##### Data supplied

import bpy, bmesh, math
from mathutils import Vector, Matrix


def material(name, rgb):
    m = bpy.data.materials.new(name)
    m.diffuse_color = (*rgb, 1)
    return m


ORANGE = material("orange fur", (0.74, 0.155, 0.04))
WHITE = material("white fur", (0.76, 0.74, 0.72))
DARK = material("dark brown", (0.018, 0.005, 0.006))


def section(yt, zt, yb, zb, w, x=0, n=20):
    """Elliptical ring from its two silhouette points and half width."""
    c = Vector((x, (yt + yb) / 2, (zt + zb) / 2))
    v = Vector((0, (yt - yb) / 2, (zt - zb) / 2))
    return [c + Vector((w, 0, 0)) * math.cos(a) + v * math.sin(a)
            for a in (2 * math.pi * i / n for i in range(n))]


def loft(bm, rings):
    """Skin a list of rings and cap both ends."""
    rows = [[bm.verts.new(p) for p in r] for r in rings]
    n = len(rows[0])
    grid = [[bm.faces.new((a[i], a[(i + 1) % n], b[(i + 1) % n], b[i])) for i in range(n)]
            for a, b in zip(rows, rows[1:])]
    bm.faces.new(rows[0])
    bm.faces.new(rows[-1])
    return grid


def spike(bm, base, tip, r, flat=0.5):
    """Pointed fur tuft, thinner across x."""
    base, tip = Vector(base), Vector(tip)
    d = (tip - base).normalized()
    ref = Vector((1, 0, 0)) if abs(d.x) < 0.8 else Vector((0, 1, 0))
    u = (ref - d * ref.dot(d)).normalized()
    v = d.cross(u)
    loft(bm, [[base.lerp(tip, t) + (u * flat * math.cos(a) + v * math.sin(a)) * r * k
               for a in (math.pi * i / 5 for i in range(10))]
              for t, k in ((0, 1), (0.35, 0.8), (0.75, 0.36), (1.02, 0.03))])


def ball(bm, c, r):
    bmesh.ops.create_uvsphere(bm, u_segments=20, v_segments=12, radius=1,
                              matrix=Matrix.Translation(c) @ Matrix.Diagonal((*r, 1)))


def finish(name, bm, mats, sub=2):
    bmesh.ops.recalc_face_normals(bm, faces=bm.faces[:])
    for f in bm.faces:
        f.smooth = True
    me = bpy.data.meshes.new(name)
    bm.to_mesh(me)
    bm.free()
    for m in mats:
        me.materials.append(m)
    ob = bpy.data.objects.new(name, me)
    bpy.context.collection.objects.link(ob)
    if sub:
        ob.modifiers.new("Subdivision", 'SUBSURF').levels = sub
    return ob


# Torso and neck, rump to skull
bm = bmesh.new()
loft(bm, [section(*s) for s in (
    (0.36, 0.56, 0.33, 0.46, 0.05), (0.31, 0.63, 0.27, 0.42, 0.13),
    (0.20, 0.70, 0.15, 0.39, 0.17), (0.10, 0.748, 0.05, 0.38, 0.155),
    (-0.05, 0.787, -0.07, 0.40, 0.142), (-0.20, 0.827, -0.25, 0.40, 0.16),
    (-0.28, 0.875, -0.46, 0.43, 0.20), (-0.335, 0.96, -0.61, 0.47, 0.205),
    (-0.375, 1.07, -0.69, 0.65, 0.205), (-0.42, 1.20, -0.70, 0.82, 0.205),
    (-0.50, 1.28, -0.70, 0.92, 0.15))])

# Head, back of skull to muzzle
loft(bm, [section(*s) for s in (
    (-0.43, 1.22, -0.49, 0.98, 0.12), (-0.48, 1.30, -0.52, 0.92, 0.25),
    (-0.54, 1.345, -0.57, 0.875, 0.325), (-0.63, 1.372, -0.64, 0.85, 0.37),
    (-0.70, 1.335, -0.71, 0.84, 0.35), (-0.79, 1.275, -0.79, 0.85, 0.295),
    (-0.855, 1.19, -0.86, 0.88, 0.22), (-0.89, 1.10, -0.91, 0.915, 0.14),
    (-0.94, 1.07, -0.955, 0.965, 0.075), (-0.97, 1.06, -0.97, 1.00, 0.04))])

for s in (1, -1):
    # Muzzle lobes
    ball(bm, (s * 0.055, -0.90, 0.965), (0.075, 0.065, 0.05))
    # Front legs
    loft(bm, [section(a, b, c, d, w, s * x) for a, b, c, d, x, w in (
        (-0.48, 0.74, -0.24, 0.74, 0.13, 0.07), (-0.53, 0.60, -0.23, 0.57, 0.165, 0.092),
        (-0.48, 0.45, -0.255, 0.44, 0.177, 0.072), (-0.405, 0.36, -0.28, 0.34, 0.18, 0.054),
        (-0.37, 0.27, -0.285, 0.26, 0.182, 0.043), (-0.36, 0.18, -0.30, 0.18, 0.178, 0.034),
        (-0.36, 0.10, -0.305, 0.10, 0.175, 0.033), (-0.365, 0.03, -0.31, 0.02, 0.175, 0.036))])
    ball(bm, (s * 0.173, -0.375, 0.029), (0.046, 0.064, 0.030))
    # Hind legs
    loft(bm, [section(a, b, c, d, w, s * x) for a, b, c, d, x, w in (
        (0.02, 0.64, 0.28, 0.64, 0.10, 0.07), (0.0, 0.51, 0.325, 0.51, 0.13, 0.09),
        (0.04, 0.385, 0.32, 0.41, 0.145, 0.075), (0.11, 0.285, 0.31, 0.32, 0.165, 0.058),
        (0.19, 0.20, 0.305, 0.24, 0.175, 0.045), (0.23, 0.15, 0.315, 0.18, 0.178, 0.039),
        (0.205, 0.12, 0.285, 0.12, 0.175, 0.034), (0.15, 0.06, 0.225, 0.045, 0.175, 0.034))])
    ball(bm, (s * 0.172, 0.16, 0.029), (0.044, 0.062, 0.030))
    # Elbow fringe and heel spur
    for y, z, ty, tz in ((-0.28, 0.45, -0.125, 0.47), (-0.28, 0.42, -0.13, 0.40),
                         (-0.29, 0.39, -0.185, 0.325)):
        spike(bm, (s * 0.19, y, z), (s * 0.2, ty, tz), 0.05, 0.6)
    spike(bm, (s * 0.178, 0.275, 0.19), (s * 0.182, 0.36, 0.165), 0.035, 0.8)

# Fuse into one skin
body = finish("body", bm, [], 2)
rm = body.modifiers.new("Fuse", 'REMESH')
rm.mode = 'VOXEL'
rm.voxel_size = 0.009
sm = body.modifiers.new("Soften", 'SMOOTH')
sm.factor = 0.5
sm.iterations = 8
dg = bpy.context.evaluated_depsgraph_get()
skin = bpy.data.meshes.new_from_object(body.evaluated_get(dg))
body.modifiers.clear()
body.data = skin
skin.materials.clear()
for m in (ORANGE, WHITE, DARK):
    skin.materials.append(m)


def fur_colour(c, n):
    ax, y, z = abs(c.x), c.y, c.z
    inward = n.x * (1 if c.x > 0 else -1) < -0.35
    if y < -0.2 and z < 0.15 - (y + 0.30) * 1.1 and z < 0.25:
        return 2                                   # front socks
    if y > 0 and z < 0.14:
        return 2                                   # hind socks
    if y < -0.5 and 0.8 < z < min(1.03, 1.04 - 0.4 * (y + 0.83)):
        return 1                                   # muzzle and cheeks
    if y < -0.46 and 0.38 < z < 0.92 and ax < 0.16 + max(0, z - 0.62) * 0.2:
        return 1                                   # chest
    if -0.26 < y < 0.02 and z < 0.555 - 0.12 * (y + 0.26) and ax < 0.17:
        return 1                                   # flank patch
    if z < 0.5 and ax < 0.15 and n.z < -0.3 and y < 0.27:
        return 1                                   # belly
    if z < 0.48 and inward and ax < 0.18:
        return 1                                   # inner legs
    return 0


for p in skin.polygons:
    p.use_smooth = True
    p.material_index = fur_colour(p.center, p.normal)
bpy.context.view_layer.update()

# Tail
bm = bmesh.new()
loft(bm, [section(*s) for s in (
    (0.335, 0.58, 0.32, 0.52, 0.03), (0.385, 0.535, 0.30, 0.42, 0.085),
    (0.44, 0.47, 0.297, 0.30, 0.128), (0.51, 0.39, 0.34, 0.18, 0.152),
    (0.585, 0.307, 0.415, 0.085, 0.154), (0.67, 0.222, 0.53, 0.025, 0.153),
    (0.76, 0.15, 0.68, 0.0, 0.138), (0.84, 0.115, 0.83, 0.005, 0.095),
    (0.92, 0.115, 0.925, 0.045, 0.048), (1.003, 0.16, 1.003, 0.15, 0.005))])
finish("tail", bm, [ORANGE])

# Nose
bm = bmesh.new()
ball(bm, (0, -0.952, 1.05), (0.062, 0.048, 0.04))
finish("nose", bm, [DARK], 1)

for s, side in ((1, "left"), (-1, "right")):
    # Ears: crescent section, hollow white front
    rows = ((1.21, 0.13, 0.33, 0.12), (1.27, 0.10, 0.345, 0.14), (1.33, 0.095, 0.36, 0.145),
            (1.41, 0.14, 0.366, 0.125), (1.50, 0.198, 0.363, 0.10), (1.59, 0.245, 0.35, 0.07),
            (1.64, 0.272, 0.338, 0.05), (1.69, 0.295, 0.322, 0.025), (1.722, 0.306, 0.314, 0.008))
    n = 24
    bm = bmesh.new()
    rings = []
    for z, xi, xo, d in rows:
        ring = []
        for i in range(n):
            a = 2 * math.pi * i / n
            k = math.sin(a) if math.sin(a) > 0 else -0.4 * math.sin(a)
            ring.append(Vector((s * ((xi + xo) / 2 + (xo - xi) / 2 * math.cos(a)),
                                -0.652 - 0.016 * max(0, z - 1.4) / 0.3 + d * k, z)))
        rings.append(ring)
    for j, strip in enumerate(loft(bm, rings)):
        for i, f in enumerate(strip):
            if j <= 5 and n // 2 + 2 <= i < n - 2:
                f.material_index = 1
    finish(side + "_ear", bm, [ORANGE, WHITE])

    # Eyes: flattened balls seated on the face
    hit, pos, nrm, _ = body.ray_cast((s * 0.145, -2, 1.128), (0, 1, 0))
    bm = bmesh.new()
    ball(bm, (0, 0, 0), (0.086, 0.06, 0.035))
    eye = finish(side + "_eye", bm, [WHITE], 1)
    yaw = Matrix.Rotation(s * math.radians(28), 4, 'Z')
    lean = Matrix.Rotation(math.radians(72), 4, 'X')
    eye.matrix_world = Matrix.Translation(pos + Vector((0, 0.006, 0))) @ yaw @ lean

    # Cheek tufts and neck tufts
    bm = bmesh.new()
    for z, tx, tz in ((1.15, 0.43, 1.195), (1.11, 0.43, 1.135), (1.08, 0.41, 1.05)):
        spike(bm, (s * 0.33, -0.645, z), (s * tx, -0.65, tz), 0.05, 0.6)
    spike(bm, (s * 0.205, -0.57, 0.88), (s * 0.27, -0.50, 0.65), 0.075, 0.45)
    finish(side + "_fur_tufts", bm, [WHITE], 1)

##########

Work required: Take the lines from the top of the data through the one that contains "grid = [[bm.faces.new((a[i], a[(i" and copy them exactly, leaving out every line after it.

Output for this task:
import bpy, bmesh, math
from mathutils import Vector, Matrix


def material(name, rgb):
    m = bpy.data.materials.new(name)
    m.diffuse_color = (*rgb, 1)
    return m


ORANGE = material("orange fur", (0.74, 0.155, 0.04))
WHITE = material("white fur", (0.76, 0.74, 0.72))
DARK = material("dark brown", (0.018, 0.005, 0.006))


def section(yt, zt, yb, zb, w, x=0, n=20):
    """Elliptical ring from its two silhouette points and half width."""
    c = Vector((x, (yt + yb) / 2, (zt + zb) / 2))
    v = Vector((0, (yt - yb) / 2, (zt - zb) / 2))
    return [c + Vector((w, 0, 0)) * math.cos(a) + v * math.sin(a)
            for a in (2 * math.pi * i / n for i in range(n))]


def loft(bm, rings):
    """Skin a list of rings and cap both ends."""
    rows = [[bm.verts.new(p) for p in r] for r in rings]
    n = len(rows[0])
    grid = [[bm.faces.new((a[i], a[(i + 1) % n], b[(i + 1) % n], b[i])) for i in range(n)]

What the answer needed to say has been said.